Kirby does so much here with, ostensibly, so little. Lines 1 to 7 inclusive are simply a list of insults tossed off by some controlling and hyper-critical alpha male (and isn’t the roadmap remark just so typical of a certain type of man?), but the construction brilliantly punctures his lack of originality as he swings between repetition (“Queen of Clutter”, “Casa Chaotica”, “Hurricane Lane”) and cliché (“neither use nor ornament”, “the cow’s tail”, “a chocolate fireguard”). The lines increase in length, denoting the worsening of his micro-aggressions over time. Then Kirby slam-dunks the reader with that provocative last line, which is simultaneously a commentary on the appeal of the total bastard and a defiant reminder that even total bastards can be taken advantage of.
In other poems, the end-point is subtler, less immediately impactful. A haunting resonance rather than a sucker-punch. ‘Walking With My Father, 1939’ ends as the eponymous walk ends, at the home of a friend where
... [t]he two men glance at me, talk in low slow voices of sheep, the weather, the price of hay and how they fear the way things go.
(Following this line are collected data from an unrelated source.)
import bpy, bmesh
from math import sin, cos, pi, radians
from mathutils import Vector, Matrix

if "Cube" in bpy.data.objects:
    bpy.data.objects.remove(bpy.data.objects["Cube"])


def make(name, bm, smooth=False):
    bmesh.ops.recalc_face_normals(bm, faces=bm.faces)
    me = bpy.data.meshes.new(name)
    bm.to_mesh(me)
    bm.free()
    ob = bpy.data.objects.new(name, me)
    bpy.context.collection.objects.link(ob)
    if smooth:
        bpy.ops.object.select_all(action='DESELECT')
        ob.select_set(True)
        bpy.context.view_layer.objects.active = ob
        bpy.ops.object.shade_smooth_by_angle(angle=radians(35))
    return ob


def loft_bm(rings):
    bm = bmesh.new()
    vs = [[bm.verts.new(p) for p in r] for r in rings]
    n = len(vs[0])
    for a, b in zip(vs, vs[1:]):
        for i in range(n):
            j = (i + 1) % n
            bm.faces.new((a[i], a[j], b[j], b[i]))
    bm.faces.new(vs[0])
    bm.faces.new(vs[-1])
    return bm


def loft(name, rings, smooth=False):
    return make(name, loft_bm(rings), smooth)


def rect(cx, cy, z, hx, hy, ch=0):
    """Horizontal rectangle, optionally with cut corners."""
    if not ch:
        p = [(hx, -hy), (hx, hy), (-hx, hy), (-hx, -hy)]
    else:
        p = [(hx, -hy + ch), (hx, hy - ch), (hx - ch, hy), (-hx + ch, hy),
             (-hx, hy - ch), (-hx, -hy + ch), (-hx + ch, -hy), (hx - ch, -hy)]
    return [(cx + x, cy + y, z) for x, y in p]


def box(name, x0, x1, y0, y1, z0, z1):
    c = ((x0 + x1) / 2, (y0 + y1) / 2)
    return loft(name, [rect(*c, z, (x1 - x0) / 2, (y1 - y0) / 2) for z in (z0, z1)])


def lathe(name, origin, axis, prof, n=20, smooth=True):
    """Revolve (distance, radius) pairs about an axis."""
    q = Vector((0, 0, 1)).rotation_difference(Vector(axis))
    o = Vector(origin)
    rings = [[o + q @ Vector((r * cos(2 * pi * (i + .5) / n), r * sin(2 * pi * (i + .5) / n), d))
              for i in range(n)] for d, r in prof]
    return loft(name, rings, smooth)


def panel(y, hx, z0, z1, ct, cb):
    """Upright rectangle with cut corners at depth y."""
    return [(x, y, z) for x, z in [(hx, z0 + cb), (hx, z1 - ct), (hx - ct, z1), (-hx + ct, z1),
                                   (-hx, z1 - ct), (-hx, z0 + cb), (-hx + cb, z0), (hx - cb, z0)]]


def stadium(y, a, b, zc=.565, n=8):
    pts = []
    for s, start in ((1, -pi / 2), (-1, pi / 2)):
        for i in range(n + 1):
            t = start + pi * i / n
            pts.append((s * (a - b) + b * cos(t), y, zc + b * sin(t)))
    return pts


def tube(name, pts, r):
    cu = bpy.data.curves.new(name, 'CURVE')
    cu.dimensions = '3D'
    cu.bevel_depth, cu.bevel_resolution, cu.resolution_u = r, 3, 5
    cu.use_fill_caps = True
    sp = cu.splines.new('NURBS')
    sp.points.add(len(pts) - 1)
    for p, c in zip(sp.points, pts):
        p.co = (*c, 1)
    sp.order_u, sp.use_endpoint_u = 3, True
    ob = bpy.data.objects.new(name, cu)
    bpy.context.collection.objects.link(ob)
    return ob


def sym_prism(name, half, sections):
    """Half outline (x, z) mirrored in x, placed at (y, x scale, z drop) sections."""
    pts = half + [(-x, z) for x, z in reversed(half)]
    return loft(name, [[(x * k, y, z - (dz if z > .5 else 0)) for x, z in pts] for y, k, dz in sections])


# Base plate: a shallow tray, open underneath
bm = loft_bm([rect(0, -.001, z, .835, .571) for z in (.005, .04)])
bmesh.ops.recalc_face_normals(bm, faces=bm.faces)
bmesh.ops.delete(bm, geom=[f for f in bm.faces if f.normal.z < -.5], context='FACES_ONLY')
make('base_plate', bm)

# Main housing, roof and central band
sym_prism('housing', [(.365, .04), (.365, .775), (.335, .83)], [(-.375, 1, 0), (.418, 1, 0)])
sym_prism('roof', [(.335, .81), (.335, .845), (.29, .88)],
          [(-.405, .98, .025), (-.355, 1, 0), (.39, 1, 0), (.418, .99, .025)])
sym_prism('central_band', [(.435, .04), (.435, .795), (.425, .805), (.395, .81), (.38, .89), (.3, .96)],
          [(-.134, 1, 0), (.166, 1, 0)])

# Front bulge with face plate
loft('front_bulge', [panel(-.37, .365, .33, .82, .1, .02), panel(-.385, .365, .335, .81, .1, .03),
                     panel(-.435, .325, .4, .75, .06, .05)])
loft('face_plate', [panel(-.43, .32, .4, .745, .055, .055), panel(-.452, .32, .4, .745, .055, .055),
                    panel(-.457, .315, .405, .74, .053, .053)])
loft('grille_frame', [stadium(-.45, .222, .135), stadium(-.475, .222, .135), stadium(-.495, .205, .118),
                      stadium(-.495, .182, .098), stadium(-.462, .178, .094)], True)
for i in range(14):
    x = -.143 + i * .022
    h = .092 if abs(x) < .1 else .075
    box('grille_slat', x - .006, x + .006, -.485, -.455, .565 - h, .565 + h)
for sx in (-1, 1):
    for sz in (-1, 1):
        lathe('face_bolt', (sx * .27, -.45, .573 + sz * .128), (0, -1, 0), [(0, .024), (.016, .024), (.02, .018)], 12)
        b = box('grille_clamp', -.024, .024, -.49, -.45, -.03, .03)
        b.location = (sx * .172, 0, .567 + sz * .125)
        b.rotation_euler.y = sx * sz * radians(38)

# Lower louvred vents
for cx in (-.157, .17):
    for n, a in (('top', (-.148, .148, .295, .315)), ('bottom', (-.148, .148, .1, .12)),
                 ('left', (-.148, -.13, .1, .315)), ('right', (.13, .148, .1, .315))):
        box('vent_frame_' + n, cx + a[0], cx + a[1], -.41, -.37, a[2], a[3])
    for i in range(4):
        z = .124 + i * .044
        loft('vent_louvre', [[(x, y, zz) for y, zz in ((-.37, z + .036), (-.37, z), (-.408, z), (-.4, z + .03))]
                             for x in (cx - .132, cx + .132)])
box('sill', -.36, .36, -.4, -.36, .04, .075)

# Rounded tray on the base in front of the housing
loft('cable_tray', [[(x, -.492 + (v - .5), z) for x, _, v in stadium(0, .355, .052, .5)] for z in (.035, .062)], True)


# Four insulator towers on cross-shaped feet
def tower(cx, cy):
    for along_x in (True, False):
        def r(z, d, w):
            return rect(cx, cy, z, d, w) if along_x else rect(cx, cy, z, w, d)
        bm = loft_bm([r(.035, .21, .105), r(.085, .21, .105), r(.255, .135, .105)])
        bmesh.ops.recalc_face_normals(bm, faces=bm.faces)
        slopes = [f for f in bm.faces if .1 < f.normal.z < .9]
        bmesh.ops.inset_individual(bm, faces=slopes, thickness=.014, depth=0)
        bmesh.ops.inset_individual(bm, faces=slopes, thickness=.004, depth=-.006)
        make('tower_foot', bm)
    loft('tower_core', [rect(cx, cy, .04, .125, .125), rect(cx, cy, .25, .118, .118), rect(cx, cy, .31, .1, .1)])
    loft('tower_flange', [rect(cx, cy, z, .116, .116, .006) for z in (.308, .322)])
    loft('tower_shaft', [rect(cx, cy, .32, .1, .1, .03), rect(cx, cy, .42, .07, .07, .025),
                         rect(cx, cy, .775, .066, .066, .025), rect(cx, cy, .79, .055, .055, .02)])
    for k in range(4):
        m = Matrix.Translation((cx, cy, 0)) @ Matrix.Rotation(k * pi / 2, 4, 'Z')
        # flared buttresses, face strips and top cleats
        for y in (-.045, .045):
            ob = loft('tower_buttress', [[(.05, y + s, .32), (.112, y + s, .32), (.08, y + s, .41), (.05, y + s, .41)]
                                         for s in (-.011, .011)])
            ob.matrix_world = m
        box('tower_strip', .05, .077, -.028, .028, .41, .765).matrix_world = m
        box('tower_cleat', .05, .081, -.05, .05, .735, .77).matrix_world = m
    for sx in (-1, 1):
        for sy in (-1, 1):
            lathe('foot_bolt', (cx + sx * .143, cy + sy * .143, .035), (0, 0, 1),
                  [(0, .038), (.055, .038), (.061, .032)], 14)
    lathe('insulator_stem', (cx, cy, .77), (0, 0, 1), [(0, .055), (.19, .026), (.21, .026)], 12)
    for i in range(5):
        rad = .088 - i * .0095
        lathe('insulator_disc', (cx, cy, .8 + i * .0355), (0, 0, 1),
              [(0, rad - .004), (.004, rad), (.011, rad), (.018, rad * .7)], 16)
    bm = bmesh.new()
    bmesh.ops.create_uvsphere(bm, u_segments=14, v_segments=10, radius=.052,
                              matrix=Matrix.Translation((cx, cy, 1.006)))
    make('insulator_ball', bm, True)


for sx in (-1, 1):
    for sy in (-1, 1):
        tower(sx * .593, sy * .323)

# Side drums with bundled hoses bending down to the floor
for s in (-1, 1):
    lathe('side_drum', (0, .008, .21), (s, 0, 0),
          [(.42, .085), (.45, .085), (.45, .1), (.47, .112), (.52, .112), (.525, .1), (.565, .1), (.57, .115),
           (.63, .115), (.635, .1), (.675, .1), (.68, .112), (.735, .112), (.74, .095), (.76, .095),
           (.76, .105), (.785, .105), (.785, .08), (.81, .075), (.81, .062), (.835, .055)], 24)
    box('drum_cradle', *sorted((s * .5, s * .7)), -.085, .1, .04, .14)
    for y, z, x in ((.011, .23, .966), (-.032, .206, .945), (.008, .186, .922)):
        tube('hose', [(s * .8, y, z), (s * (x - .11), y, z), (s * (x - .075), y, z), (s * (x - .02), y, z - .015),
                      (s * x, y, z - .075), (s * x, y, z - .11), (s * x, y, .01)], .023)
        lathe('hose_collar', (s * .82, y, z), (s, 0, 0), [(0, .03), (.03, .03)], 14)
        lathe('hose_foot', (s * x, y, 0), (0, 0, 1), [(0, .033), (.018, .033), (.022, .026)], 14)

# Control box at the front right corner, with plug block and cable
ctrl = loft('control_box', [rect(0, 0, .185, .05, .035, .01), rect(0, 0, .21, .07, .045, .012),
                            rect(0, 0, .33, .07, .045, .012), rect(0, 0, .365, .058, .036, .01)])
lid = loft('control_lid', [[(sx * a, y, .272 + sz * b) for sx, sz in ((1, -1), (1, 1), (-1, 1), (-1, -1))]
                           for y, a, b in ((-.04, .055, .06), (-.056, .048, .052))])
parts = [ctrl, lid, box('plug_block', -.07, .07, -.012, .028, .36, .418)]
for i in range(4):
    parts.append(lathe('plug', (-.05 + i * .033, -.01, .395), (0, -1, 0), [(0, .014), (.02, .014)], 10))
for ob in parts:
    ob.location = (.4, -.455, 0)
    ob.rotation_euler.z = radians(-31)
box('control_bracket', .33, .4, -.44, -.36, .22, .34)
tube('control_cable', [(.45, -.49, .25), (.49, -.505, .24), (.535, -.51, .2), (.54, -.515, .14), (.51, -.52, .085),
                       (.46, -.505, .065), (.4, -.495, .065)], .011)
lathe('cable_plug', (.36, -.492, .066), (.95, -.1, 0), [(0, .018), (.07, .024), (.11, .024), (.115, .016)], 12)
The following poem, ‘North’, functions as a decades-later sequel and builds to a brusque penultimate stanza which speaks volumes about class, geography, resentment and how easily communication can reach stalemate; its closing lines are rueful and heavy with sadness. ‘Claiming the Astonishment’, a page later, closes the trilogy, landscape and mindscape merging, the poem reflective, autumnal. These are not the only pieces in the collection that conjure pin-drop silence in the reader’s mind, or whose words act as a diminuendo. But to continue this quoting of final lines would be the equivalent of throwing out narrative spoilers in a novel or movie review, as well as unfairly suggesting that the power of Kirby’s work lies solely in her closing lines. Nothing could be further from the truth.
Angela Kirby’s poetics are honed with a scalpel. Her craftsmanship is both unassuming and ruthlessly efficient. Some of her satirical barbs are unforgiving. But for all that she refuses to pull a single punch, it is also a tremendously rich and sensuous and ebullient poetry, particularly when she writes of food, travel and experience (the three and generally interlinked); and, in pieces as diverse as ‘Merry Christmas Everyone’ and ‘Alexander the Great in Vienna’, unexpectedly hilarious. It is the poetry of someone who has lived and laughed and revelled in the good times, and kicked back against everything else.